* **What to produce**:
Retype the records below from their first line through the line holding "return half +", including both ends and no pictures.

Data in this exercise: Begin

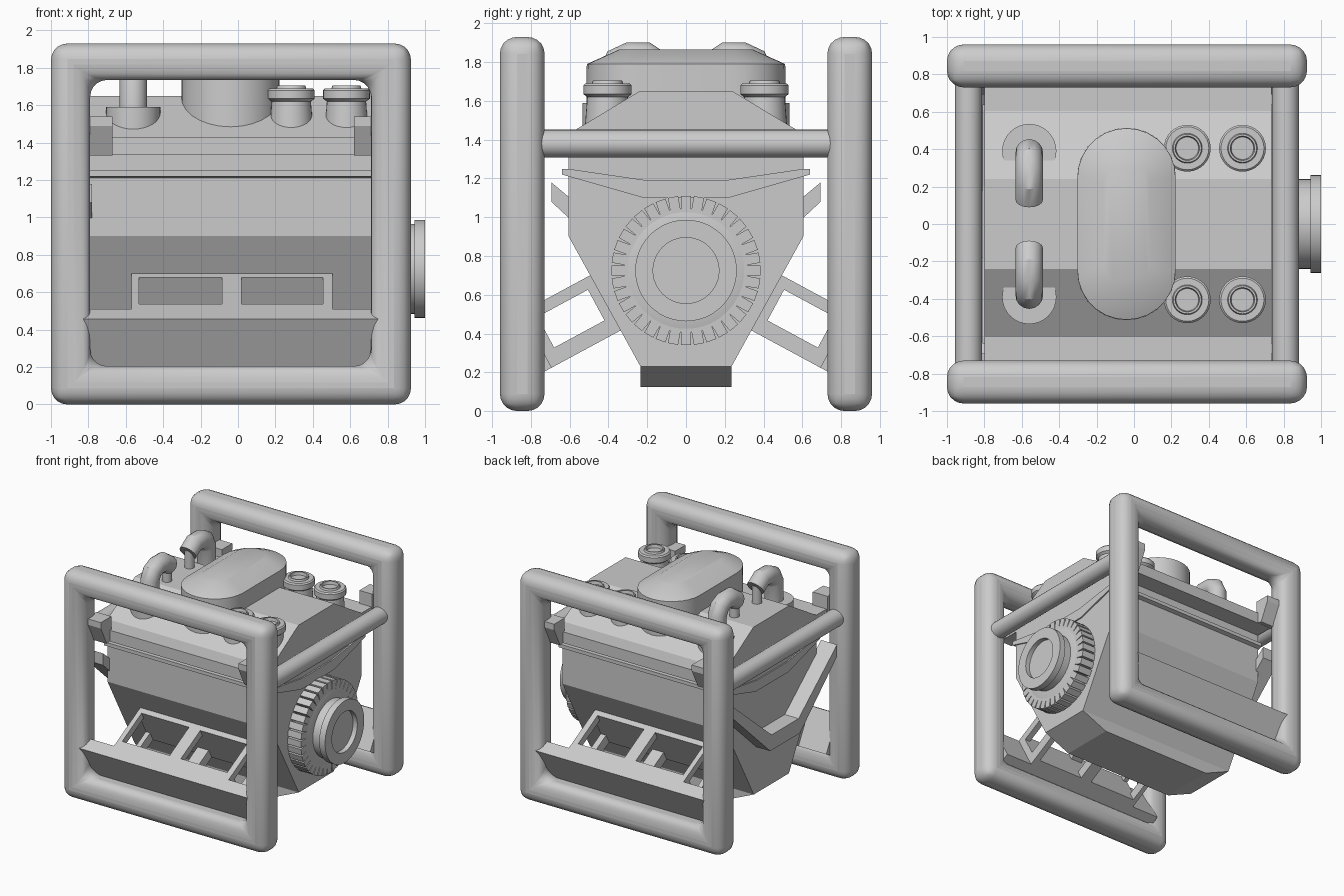
import bpy, bmesh, math
from mathutils import Vector, Matrix

if "Cube" in bpy.data.objects:
    bpy.data.objects.remove(bpy.data.objects["Cube"])


def make(name, verts, faces, smooth=False):
    me = bpy.data.meshes.new(name)
    bm = bmesh.new()
    vs = [bm.verts.new(v) for v in verts]
    for f in faces:
        bm.faces.new([vs[i] for i in f])
    bmesh.ops.recalc_face_normals(bm, faces=bm.faces)
    bm.to_mesh(me)
    bm.free()
    ob = bpy.data.objects.new(name, me)
    bpy.context.collection.objects.link(ob)
    if smooth:
        smooth_it(ob)
    return ob


def smooth_it(ob):
    bpy.ops.object.select_all(action='DESELECT')
    ob.select_set(True)
    bpy.context.view_layer.objects.active = ob
    bpy.ops.object.shade_smooth_by_angle(angle=math.radians(32))


def loft(name, rings, smooth=False):
    n = len(rings[0])
    verts = [v for r in rings for v in r]
    faces = [(k * n + i, k * n + (i + 1) % n, (k + 1) * n + (i + 1) % n, (k + 1) * n + i)
             for k in range(len(rings) - 1) for i in range(n)]
    faces += [tuple(range(n)), tuple(range(len(verts) - n, len(verts)))]
    return make(name, verts, faces, smooth)


def extrude_x(name, prof, x0, x1):
    return loft(name, [[(x, y, z) for y, z in prof] for x in (x0, x1)])


def sym(half):
    """Mirror a half profile (y > 0, bottom to top) across y = 0."""
    return half + [(-y, z) for y, z in reversed(half)]


def revolve(name, prof, centre, axis='Z', n=32):
    """Stack circles from (radius, height) pairs."""
    rings = []
    for r, h in prof:
        ring = []
        for i in range(n):
            a = 2 * math.pi * i / n
            p = (r * math.cos(a), r * math.sin(a), h)
            if axis == 'X':
                p = (h, p[0], p[1])
            elif axis == 'Y':
                p = (p[1], h, p[0])
            ring.append(Vector(p) + Vector(centre))
        rings.append(ring)
    return loft(name, rings, True)


def tube_yz(name, x, path, r, n=16):
    """Round pipe along a path in the plane of constant x, mitred at bends."""
    pts = [Vector((x, y, z)) for y, z in path]
    rings = []
    for k, p in enumerate(pts):
        d0 = (p - pts[max(k - 1, 0)]).normalized()
        d1 = (pts[min(k + 1, len(pts) - 1)] - p).normalized()
        d = (d0 + d1).normalized()
        side = d.cross(Vector((1, 0, 0)))
        half = math.cos(d0.angle(d1) / 2) if d0.length and d1.length else 1
        rings.append([p + Vector((r * math.cos(2 * math.pi * i / n), 0, 0))
                      + side * (r / half * math.sin(2 * math.pi * i / n)) for i in range(n)])
    return loft(name, rings, True)


# Rounded roll-cage frames, front and back
def cage_frame(name, y0, y1):
    outer = [(-1, 0), (0.925, 0), (0.925, 1.93), (-1, 1.93)]
    inner = [(-0.79, 0.205), (0.71, 0.205), (0.71, 1.735), (-0.79, 1.735)]
    verts = [(x, y, z) for y in (y0, y1) for loop in (outer, inner) for x, z in loop]
    faces = []
    for i in range(4):
        j = (i + 1) % 4
        faces += [(i, j, 4 + j, 4 + i), (8 + i, 8 + j, 12 + j, 12 + i),
                  (i, j, 8 + j, 8 + i), (4 + i, 4 + j, 12 + j, 12 + i)]
    ob = make(name, verts, faces)
    b = ob.modifiers.new("round", 'BEVEL')
    b.width, b.segments, b.limit_method = 0.088, 5, 'ANGLE'
    smooth_it(ob)


cage_frame("front_frame", -0.96, -0.73)
cage_frame("back_frame", 0.73, 0.96)

# Cross bars joining the frames
for name, x in (("left_cross_bar", -0.885), ("right_cross_bar", 0.81)):
    revolve(name, [(0.072, -0.76), (0.072, 0.76)], (x, 0, 1.38), 'Y', 24)

# Engine block, tapered oil pan, flange, side shelves and hood
X0, X1 = -0.80, 0.735
extrude_x("engine_block", sym([(0.235, 0.23), (0.605, 0.9), (0.605, 1.34)]), X0, X1)
loft("oil_pan", [[(a, -0.235, z), (b, -0.235, z), (b, 0.235, z), (a, 0.235, z)]
                 for a, b, z in ((X0, X1, 0.23), (X0 + 0.24, X1 - 0.24, 0.125))])
extrude_x("flange", [(-0.64, 1.25), (-0.64, 1.22), (-0.22, 1.10), (0.22, 1.10), (0.64, 1.22),
                     (0.64, 1.25), (0.61, 1.25), (0.2, 1.19), (-0.2, 1.19), (-0.61, 1.25)],
          X0 - 0.01, X1 + 0.012)
extrude_x("hood", sym([(0.605, 1.33), (0.605, 1.43), (0.24, 1.65)]), X0, X1)
for s, side in ((-1, "front"), (1, "back")):
    extrude_x(side + "_shelf", [(s * 0.6, 1.335), (s * 0.76, 1.335), (s * 0.76, 1.43), (s * 0.6, 1.43)], X0, X1)
    # Clamps where the shelf meets the frame uprights
    for end, a, b in (("left", -0.81, -0.67), ("right", 0.62, 0.74)):
        extrude_x(f"{side}_{end}_clamp", [(s * 0.74, 1.34), (s * 0.80, 1.33), (s * 0.88, 1.49),
                                          (s * 0.88, 1.54), (s * 0.74, 1.54)], a, b)

# V-shaped bracket on the left end
extrude_x("left_bracket", [(-0.695, 1.18), (-0.695, 1.08), (-0.2, 0.62), (0.2, 0.62), (0.695, 1.08),
                           (0.695, 1.18), (0.18, 0.75), (-0.18, 0.75)], -0.93, X0 + 0.02)

# Sloping windowed struts and foot rails, front and back
# Each piece: name, x range, distance down the slope, depth below the top face
D, N = Vector((0.88, -0.475)), Vector((-0.475, -0.88))
pieces = [("inner_plate", -0.57, 0.505, -0.03, 0.045, 0, 0.325),
          ("outer_plate", -0.57, 0.505, 0.34, 0.41, 0, 0.325),
          ("foot_rail", -0.83, 0.755, 0.40, 0.51, 0, 0.325)]
for tag, a, b in (("left", -0.57, -0.53), ("middle", -0.085, 0.02), ("right", 0.455, 0.505)):
    pieces += [(tag + "_strut_top", a, b, 0.04, 0.35, 0, 0.06),
               (tag + "_strut_bottom", a, b, 0.04, 0.35, 0.24, 0.325)]
for s, side in ((-1, "front"), (1, "back")):
    for name, a, b, s0, s1, t0, t1 in pieces:
        prof = []
        for u, t in ((s0, t0), (s1, t0), (s1, t1), (s0, t1)):
            p = Vector((0.495, 0.70)) + D * u + N * t
            prof.append((s * p.x, p.y))
        extrude_x(f"{side}_{name}", prof, a, b)

# Pull starter: finned ring, hub and recessed face
C = (0, 0, 0.725)
revolve("starter_core", [(0.32, 0.70), (0.32, 0.855), (0.26, 0.87)], C, 'X', 48)
verts, faces = [], []
TEETH = 36
for i in range(TEETH):
    base = len(verts)
    a = 2 * math.pi * i / TEETH
    for x in (0.72, 0.86):
        for r, w in ((0.30, 0.027), (0.385, 0.0265), (0.385, -0.0265), (0.30, -0.027)):
            verts.append((x, r * math.cos(a) - w * math.sin(a), C[2] + r * math.sin(a) + w * math.cos(a)))
    faces += [tuple(base + k for k in f) for f in ((0, 1, 2, 3), (4, 5, 6, 7), (0, 1, 5, 4),
                                                   (1, 2, 6, 5), (2, 3, 7, 6), (3, 0, 4, 7))]
make("starter_fins", verts, faces)
revolve("starter_hub", [(0.24, 0.85), (0.24, 0.945), (0.262, 0.945), (0.262, 1.0),
                        (0.17, 1.0), (0.17, 0.96)], C, 'X', 48)


# Stadium-shaped air cover on top
def stadium(hw, straight, z, n=14):
    ring = []
    for s in (1, -1):
        for i in range(n + 1):
            a = math.pi * i / n
            ring.append((-0.04 + s * hw * math.cos(a), s * (straight + hw * math.sin(a)), z))
    return ring


loft("air_cover", [stadium(0.265, 0.25, 1.42), stadium(0.262, 0.25, 1.79),
                   stadium(0.12, 0.225, 1.865)], True)

# Exhaust elbows with cups and posts; filler caps
for s, side in ((-1, "front"), (1, "back")):
    revolve(side + "_exhaust_cup", [(0.145, 1.40), (0.145, 1.59)], (-0.56, s * 0.39, 0))
    tube_yz(side + "_exhaust_elbow", -0.56,
            [(s * y, z) for y, z in ((0.38, 1.5), (0.38, 1.74), (0.35, 1.80), (0.29, 1.828),
                                     (0.21, 1.828), (0.13, 1.775))], 0.074)
    revolve(side + "_exhaust_post", [(0.04, 1.6), (0.04, 1.8)], (-0.56, s * 0.15, 0), n=16)
    for i, x in enumerate((0.285, 0.58)):
        revolve(f"{side}_filler_cap_{i + 1}",
                [(0.12, 1.42), (0.105, 1.62), (0.125, 1.635), (0.125, 1.68), (0.115, 1.69),
                 (0.08, 1.69), (0.075, 1.705), (0.065, 1.705), (0.06, 1.68)],
                (x, s * 0.405, 0))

Data in this exercise: End

* **Exercise solution**:
import bpy, bmesh, math
from mathutils import Vector, Matrix

if "Cube" in bpy.data.objects:
    bpy.data.objects.remove(bpy.data.objects["Cube"])


def make(name, verts, faces, smooth=False):
    me = bpy.data.meshes.new(name)
    bm = bmesh.new()
    vs = [bm.verts.new(v) for v in verts]
    for f in faces:
        bm.faces.new([vs[i] for i in f])
    bmesh.ops.recalc_face_normals(bm, faces=bm.faces)
    bm.to_mesh(me)
    bm.free()
    ob = bpy.data.objects.new(name, me)
    bpy.context.collection.objects.link(ob)
    if smooth:
        smooth_it(ob)
    return ob


def smooth_it(ob):
    bpy.ops.object.select_all(action='DESELECT')
    ob.select_set(True)
    bpy.context.view_layer.objects.active = ob
    bpy.ops.object.shade_smooth_by_angle(angle=math.radians(32))


def loft(name, rings, smooth=False):
    n = len(rings[0])
    verts = [v for r in rings for v in r]
    faces = [(k * n + i, k * n + (i + 1) % n, (k + 1) * n + (i + 1) % n, (k + 1) * n + i)
             for k in range(len(rings) - 1) for i in range(n)]
    faces += [tuple(range(n)), tuple(range(len(verts) - n, len(verts)))]
    return make(name, verts, faces, smooth)


def extrude_x(name, prof, x0, x1):
    return loft(name, [[(x, y, z) for y, z in prof] for x in (x0, x1)])


def sym(half):
    """Mirror a half profile (y > 0, bottom to top) across y = 0."""
    return half + [(-y, z) for y, z in reversed(half)]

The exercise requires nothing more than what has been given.